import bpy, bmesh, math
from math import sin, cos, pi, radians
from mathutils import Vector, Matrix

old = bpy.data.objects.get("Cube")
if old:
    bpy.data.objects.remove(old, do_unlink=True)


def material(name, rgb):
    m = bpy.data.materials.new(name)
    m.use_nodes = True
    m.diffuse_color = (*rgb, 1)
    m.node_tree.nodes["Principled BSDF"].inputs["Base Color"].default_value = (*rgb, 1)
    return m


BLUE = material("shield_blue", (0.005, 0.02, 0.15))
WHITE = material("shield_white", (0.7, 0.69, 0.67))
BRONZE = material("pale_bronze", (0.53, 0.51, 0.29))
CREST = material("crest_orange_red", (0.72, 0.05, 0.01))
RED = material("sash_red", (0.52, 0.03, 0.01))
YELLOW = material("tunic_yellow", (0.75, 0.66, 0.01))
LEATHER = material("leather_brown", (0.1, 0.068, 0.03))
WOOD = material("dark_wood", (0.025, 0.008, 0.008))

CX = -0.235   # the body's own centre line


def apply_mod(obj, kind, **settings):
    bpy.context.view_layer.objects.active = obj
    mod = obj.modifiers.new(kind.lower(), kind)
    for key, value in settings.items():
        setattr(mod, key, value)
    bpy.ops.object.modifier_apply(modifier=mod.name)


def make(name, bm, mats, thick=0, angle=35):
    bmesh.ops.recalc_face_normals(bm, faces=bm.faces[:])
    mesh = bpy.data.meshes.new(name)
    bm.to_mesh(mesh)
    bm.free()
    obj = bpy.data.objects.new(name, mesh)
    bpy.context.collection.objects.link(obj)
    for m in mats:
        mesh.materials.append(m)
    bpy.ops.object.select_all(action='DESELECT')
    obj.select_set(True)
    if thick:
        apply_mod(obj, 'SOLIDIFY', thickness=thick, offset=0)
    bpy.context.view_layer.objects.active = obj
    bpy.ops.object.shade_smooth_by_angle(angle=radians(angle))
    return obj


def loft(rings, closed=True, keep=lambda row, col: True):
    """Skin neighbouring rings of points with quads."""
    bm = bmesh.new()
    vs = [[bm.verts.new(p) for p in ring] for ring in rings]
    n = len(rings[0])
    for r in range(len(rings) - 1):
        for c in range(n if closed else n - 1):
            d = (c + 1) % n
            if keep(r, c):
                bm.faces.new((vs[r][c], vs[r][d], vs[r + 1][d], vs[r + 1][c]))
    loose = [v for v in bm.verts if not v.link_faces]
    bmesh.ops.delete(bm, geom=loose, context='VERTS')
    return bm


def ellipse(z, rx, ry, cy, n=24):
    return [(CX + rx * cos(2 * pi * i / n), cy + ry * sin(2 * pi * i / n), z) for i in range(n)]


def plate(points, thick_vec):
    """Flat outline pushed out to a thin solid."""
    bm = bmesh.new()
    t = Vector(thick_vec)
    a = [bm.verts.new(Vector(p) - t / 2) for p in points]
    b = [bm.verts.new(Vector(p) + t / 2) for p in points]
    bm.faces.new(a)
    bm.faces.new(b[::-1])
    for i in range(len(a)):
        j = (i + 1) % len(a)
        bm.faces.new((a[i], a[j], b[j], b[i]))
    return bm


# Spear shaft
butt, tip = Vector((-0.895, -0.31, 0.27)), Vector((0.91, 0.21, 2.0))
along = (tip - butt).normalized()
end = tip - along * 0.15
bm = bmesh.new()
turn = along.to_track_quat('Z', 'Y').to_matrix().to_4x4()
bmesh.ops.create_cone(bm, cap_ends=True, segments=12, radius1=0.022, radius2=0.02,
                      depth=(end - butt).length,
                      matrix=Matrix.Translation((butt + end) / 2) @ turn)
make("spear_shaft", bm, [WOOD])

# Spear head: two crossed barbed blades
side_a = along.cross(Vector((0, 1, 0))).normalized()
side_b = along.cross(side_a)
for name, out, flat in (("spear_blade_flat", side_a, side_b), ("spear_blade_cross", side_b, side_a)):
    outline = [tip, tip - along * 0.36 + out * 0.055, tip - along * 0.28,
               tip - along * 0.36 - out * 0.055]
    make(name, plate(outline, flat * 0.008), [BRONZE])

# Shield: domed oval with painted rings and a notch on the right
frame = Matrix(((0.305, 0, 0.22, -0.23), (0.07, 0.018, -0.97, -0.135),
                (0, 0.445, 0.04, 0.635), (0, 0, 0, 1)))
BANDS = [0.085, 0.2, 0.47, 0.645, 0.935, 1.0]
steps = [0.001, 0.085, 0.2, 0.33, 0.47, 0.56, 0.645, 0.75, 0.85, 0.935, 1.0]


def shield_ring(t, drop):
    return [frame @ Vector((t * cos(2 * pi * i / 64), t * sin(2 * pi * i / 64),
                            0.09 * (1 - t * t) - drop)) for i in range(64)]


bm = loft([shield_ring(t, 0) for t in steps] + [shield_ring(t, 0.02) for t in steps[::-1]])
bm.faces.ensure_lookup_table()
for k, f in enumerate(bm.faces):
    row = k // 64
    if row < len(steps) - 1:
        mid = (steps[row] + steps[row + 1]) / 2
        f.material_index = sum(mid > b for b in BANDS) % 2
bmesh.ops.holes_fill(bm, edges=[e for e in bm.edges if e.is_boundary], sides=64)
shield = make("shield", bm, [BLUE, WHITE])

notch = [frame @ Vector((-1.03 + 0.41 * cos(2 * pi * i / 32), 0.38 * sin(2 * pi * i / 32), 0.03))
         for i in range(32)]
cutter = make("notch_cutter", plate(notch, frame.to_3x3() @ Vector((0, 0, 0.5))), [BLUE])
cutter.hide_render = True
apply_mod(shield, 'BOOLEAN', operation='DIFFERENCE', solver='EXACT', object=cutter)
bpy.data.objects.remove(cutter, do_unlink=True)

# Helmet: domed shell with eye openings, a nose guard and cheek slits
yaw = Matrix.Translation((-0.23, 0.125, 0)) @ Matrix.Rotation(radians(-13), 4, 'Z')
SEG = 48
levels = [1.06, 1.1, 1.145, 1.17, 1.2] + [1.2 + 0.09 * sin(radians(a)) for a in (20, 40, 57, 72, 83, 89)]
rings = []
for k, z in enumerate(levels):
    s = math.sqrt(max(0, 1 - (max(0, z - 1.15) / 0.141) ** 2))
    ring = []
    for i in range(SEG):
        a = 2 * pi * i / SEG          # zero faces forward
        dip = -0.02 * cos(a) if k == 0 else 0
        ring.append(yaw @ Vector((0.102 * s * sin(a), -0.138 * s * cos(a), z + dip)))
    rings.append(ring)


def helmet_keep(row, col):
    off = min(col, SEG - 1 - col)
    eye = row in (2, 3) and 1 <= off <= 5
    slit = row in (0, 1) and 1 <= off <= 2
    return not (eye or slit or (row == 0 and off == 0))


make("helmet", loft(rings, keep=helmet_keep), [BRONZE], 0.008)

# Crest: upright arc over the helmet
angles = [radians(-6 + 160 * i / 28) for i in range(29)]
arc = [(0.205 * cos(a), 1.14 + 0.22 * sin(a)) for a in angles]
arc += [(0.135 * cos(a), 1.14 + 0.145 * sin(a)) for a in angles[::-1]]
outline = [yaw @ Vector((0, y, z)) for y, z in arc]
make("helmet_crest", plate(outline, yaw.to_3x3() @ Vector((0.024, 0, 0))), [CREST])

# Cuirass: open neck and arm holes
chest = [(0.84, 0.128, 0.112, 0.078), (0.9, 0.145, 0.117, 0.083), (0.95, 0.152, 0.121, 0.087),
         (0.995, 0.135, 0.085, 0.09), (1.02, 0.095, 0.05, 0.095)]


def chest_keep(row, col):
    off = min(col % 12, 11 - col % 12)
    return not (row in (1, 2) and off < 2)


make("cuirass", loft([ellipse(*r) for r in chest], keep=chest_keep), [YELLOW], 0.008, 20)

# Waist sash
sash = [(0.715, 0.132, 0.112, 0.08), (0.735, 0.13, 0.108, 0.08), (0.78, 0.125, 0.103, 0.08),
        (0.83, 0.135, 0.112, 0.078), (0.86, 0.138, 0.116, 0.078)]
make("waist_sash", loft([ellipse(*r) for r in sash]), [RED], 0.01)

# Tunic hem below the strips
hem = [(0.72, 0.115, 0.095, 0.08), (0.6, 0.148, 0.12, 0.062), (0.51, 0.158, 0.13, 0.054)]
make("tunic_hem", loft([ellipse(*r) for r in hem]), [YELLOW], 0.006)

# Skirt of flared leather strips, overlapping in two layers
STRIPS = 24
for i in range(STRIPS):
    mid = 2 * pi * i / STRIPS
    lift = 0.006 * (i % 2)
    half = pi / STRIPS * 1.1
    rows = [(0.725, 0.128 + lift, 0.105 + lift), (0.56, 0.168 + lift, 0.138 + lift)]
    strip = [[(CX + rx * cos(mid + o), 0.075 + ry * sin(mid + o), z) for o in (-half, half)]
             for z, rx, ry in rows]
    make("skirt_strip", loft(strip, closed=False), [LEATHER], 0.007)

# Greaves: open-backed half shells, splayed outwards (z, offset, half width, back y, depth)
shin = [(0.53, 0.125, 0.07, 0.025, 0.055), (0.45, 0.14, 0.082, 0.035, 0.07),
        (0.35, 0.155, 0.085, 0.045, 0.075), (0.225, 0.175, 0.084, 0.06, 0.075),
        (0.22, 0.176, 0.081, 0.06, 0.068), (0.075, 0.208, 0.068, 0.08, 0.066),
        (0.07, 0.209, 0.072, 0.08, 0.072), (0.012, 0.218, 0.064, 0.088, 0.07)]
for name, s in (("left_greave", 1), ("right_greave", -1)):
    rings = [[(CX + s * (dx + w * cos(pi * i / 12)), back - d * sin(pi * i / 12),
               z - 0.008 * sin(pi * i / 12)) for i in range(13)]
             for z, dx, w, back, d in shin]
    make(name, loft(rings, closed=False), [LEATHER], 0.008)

#### Exercise requirements
Write out, exactly and with nothing else, the lines of the listing above from its first line through the line with "obj.select_set(True)".

#### Result for this task
import bpy, bmesh, math
from math import sin, cos, pi, radians
from mathutils import Vector, Matrix

old = bpy.data.objects.get("Cube")
if old:
    bpy.data.objects.remove(old, do_unlink=True)


def material(name, rgb):
    m = bpy.data.materials.new(name)
    m.use_nodes = True
    m.diffuse_color = (*rgb, 1)
    m.node_tree.nodes["Principled BSDF"].inputs["Base Color"].default_value = (*rgb, 1)
    return m


BLUE = material("shield_blue", (0.005, 0.02, 0.15))
WHITE = material("shield_white", (0.7, 0.69, 0.67))
BRONZE = material("pale_bronze", (0.53, 0.51, 0.29))
CREST = material("crest_orange_red", (0.72, 0.05, 0.01))
RED = material("sash_red", (0.52, 0.03, 0.01))
YELLOW = material("tunic_yellow", (0.75, 0.66, 0.01))
LEATHER = material("leather_brown", (0.1, 0.068, 0.03))
WOOD = material("dark_wood", (0.025, 0.008, 0.008))

CX = -0.235   # the body's own centre line


def apply_mod(obj, kind, **settings):
    bpy.context.view_layer.objects.active = obj
    mod = obj.modifiers.new(kind.lower(), kind)
    for key, value in settings.items():
        setattr(mod, key, value)
    bpy.ops.object.modifier_apply(modifier=mod.name)


def make(name, bm, mats, thick=0, angle=35):
    bmesh.ops.recalc_face_normals(bm, faces=bm.faces[:])
    mesh = bpy.data.meshes.new(name)
    bm.to_mesh(mesh)
    bm.free()
    obj = bpy.data.objects.new(name, mesh)
    bpy.context.collection.objects.link(obj)
    for m in mats:
        mesh.materials.append(m)
    bpy.ops.object.select_all(action='DESELECT')
    obj.select_set(True)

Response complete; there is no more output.